The relationship began in 1981.The couple lived as New Age travellers surviving mainly on State benefits. Their son was born in 1983, but the relationship broke down and they split with Vince moving out in 1984.They formally divorced in 1992 and at that time there was no financial settlement as it was accepted that Vince had no money or assets.
In the years following their split Vince set up his company. The business took off and was highly successful earning Vince millions.His son with Wyatt now works with him.
In a unanimous decision, five justices of the Supreme Court ruled the Family Court could not strike out Wyatt’s claim without full consideration of the issues, but indicated Wyatt she faces difficulties in seeking to establish that any financial order should be made in her favour as a result of the very long delay in bringing the application, and the fact that the relationship was short.
She may however, the Supreme Court said, be able to rely on her much greater contribution of bringing up the couple’s son over many years, a factor which they said could justify a financial order but warned for a comparatively modest sum.
Wyatt will now continue her battle by returning to the High Court to pursue her claim.
At Dale and Newbery we see this ruling potentially paving the way for anyone without a completed financial order to bring a claim against their ex-spouse regardless of how long ago they parted.
This case highlights the importance, and the need to ensure that all financial matters are finalised at the time of divorce, and a court order obtained. Without a final order there is the possibility of claims being pursued in the future for a share of the wealth earned long after the divorce.
It is unusual to hear of a claim being so long after a couple’s separation, but the court has ruled that as there was no financial order, and there is no time limit in family law for making a financial order, there is nothing to prevent the claim from being pursued.

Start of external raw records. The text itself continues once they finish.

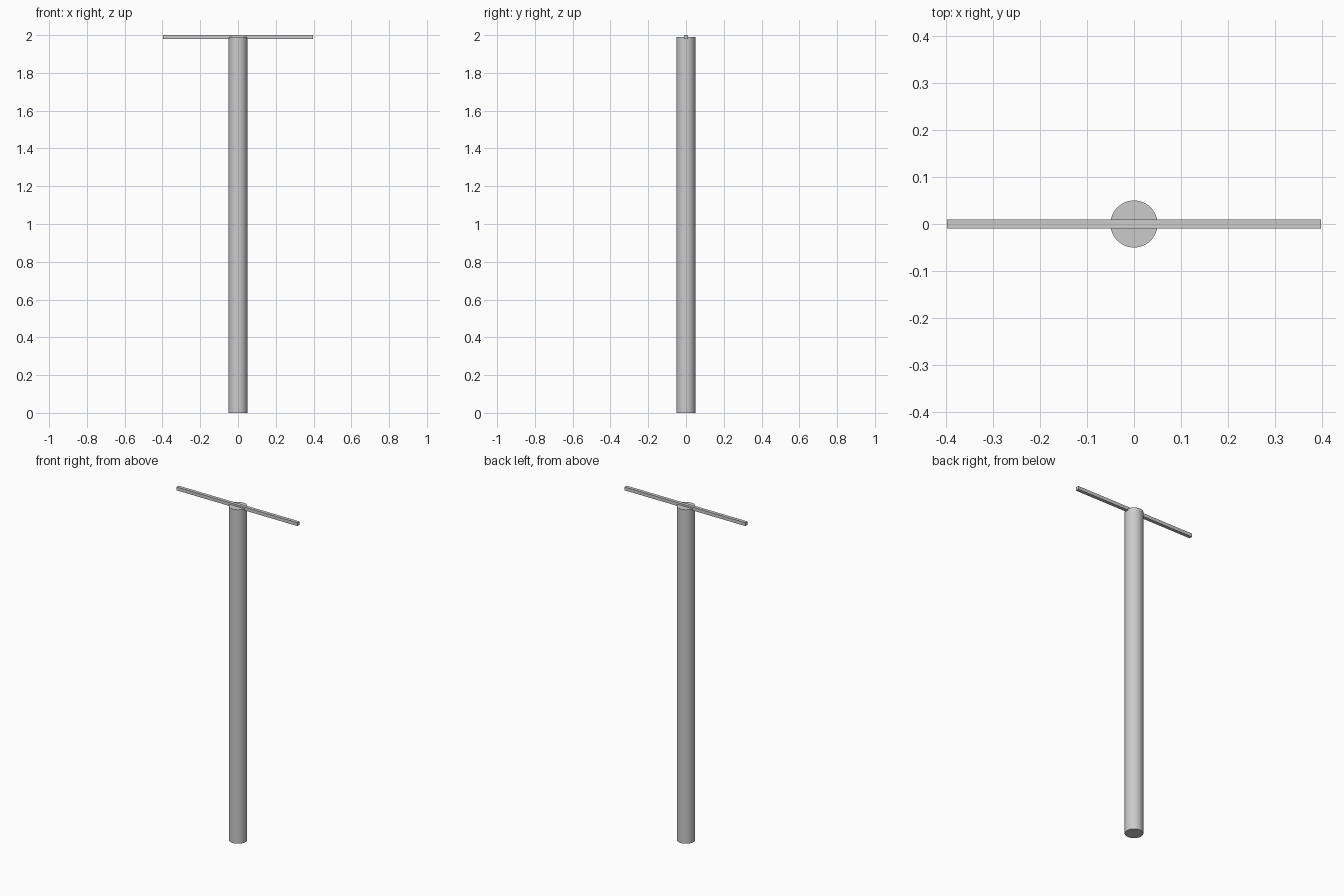
import bpy
import math

cube = bpy.data.objects.get("Cube")
if cube:
    bpy.data.objects.remove(cube, do_unlink=True)

POLE_RADIUS = 0.05
POLE_HEIGHT = 1.99
BAR_LENGTH = 0.796
BAR_SIZE = 0.02

# Single plain grey for the whole model
grey = bpy.data.materials.new("plain_grey")
grey.use_nodes = True
colour = (0.6, 0.6, 0.6, 1)
grey.diffuse_color = colour
grey.node_tree.nodes["Principled BSDF"].inputs["Base Color"].default_value = colour

# Upright round pole
bpy.ops.mesh.primitive_cylinder_add(vertices=48, radius=POLE_RADIUS, depth=POLE_HEIGHT,
                                    location=(0, 0, POLE_HEIGHT / 2))
pole = bpy.context.object
pole.name = "pole"
pole.data.materials.append(grey)
bpy.ops.object.shade_smooth_by_angle(angle=math.radians(30))

# Thin square crossbar, half sunk into the pole top
bpy.ops.mesh.primitive_cube_add(size=1, location=(0, 0, POLE_HEIGHT))
bar = bpy.context.object
bar.name = "crossbar"
bar.scale = (BAR_LENGTH, BAR_SIZE, BAR_SIZE)
bpy.ops.object.transform_apply(location=False, rotation=False, scale=True)
bar.data.materials.append(grey)
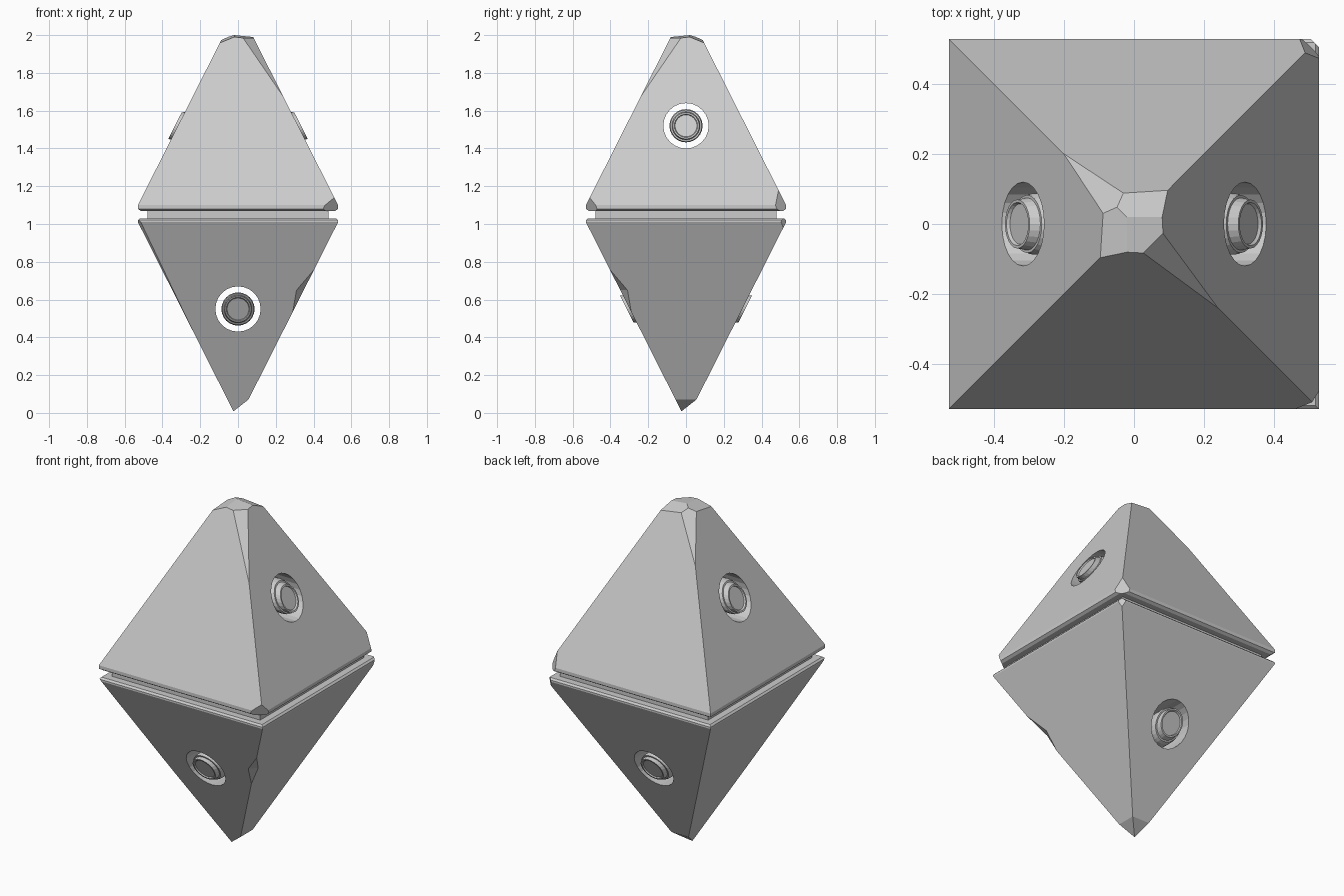
import bpy, bmesh
from math import sin, cos, tau, pi
from mathutils import Vector, Matrix

cube = bpy.data.objects.get("Cube")
if cube:
    bpy.data.objects.remove(cube, do_unlink=True)

grey = bpy.data.materials.new("stone_grey")
grey.use_nodes = True
grey.diffuse_color = (0.6, 0.6, 0.6, 1)
grey.node_tree.nodes["Principled BSDF"].inputs["Base Color"].default_value = (0.6, 0.6, 0.6, 1)

SLOPE = 0.505   # horizontal run of each sloping face per unit of height
HALF = 0.53     # half width at the waist


def finish(bm, name):
    bmesh.ops.recalc_face_normals(bm, faces=bm.faces)
    mesh = bpy.data.meshes.new(name)
    bm.to_mesh(mesh)
    bm.free()
    mesh.materials.append(grey)
    obj = bpy.data.objects.new(name, mesh)
    bpy.context.collection.objects.link(obj)
    return obj


def loft(bm, rings):
    """Skin a list of equal point rings and cap both ends."""
    loops = [[bm.verts.new(p) for p in ring] for ring in rings]
    for a, b in zip(loops, loops[1:]):
        for i in range(len(a)):
            j = (i + 1) % len(a)
            bm.faces.new((a[i], a[j], b[j], b[i]))
    bm.faces.new(loops[0])
    bm.faces.new(loops[-1])


def square_stack(levels):
    bm = bmesh.new()
    loft(bm, [[(x * h, y * h, z) for x, y in ((1, 1), (-1, 1), (-1, -1), (1, -1))]
              for h, z in levels])
    bmesh.ops.recalc_face_normals(bm, faces=bm.faces)
    return bm


def slice_off(bm, point, normal):
    """Chip away everything on the normal side of a plane."""
    geom = bm.verts[:] + bm.edges[:] + bm.faces[:]
    cut = bmesh.ops.bisect_plane(bm, geom=geom, dist=1e-5, plane_co=point,
                                 plane_no=normal, clear_outer=True)
    edges = [e for e in cut["geom_cut"] if isinstance(e, bmesh.types.BMEdge)]
    bmesh.ops.contextual_create(bm, geom=edges)


def chip(bm, a, b, c):
    """Chip along the plane through three points, keeping the centre."""
    a, b, c = Vector(a), Vector(b), Vector(c)
    normal = (b - a).cross(c - a).normalized()
    if normal.dot(a - Vector((0, 0, 1.05))) < 0:
        normal.negate()
    slice_off(bm, a, normal)


def carve(obj, cutter):
    mod = obj.modifiers.new("carve", "BOOLEAN")
    mod.operation = "DIFFERENCE"
    mod.solver = "EXACT"
    mod.object = cutter
    bpy.context.view_layer.objects.active = obj
    bpy.ops.object.modifier_apply(modifier=mod.name)
    bpy.data.objects.remove(cutter, do_unlink=True)


def rod(name, z, face_x, tilt, steps, turn, sides=24):
    """Rod through the body, its stepped ends slanted like the faces."""
    def ring(side, radius, offset):
        pts = [(radius * cos(tau * i / sides), radius * sin(tau * i / sides))
               for i in range(sides)]
        return [(side * (face_x + offset - tilt * dz), dy, z + dz) for dy, dz in pts]
    bm = bmesh.new()
    loft(bm, [ring(-1, r, o) for r, o in reversed(steps)] + [ring(1, r, o) for r, o in steps])
    bmesh.ops.transform(bm, matrix=Matrix.Rotation(turn, 4, "Z"), verts=bm.verts)
    return finish(bm, name)


# upper pyramid with a chipped peak, worn edges and broken corners
bm = square_stack([(0.515, 1.07), (HALF, 1.08), (HALF, 1.1), (0.02, 1.1 + 0.51 / SLOPE)])
peak = (-0.02, 0.02, 2.0)
for normal in ((0.1, -0.1, 1), (0.1, 0.39, 1), (-0.39, -0.1, 1)):
    slice_off(bm, peak, Vector(normal).normalized())
slice_off(bm, (-0.2, 0.2, 1.753), Vector((-1, 1, 1.27)).normalized())
slice_off(bm, (0.24, -0.24, 1.674), Vector((1, -1, 1.19)).normalized())
chip(bm, (0.45, -0.53, 1.08), (0.53, -0.47, 1.08), (0.51, -0.51, 1.14))
chip(bm, (0.48, 0.53, 1.08), (0.53, 0.48, 1.08), (0.49, 0.49, 1.179))
upper = finish(bm, "upper_pyramid")

# lower pyramid with a broken tip, worn edge and small corner chip
bm = square_stack([(0.02, 1.01 - 0.51 / SLOPE), (HALF, 1.01), (HALF, 1.02), (0.52, 1.03)])
for normal in ((0.78, 0, -1), (0, 0.78, -1)):
    slice_off(bm, (-0.035, -0.035, 0.0), Vector(normal).normalized())
chip(bm, (-0.25, -0.25, 0.456), (-0.495, -0.52, 0.98), (-0.52, -0.495, 0.98))
chip(bm, (0.505, 0.53, 1.02), (0.53, 0.505, 1.02), (0.515, 0.515, 0.98))
lower = finish(bm, "lower_pyramid")

# wedge notch broken out of the lower front left edge
bm = bmesh.new()
for p in ((0.404, -0.404, 0.76), (0.278, -0.278, 0.5), (0.31, -0.348, 0.65),
          (0.348, -0.31, 0.65), (0.6, -0.6, 0.62)):
    bm.verts.new(p)
bmesh.ops.convex_hull(bm, input=bm.verts)
carve(lower, finish(bm, "notch_cutter"))

# waist band in the gap between the pyramids
finish(square_stack([(0.48, 1.02), (0.48, 1.08)]), "waist_band")

# round tunnels, each holding a rod with stepped button ends
button = [(0.088, -0.03), (0.083, -0.012), (0.075, -0.012), (0.07, 0.016),
          (0.062, 0.016), (0.058, 0.008)]
for body, label, z, base, sign, turn in ((upper, "upper", 1.52, 1.1, 1, 0),
                                         (lower, "lower", 0.55, 1.01, -1, pi / 2)):
    face_x = HALF - SLOPE * abs(z - base)
    carve(body, rod(label + "_cutter", z, face_x, 0, [(0.12, 0.5)], turn))
    rod(label + "_button_rod", z, face_x, sign * SLOPE, button, turn)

The High Court will meet to decide how much Wyatt should receive bearing in mind current law.
This landmark case could open the floodgates for individuals whose former spouses go from rags to riches.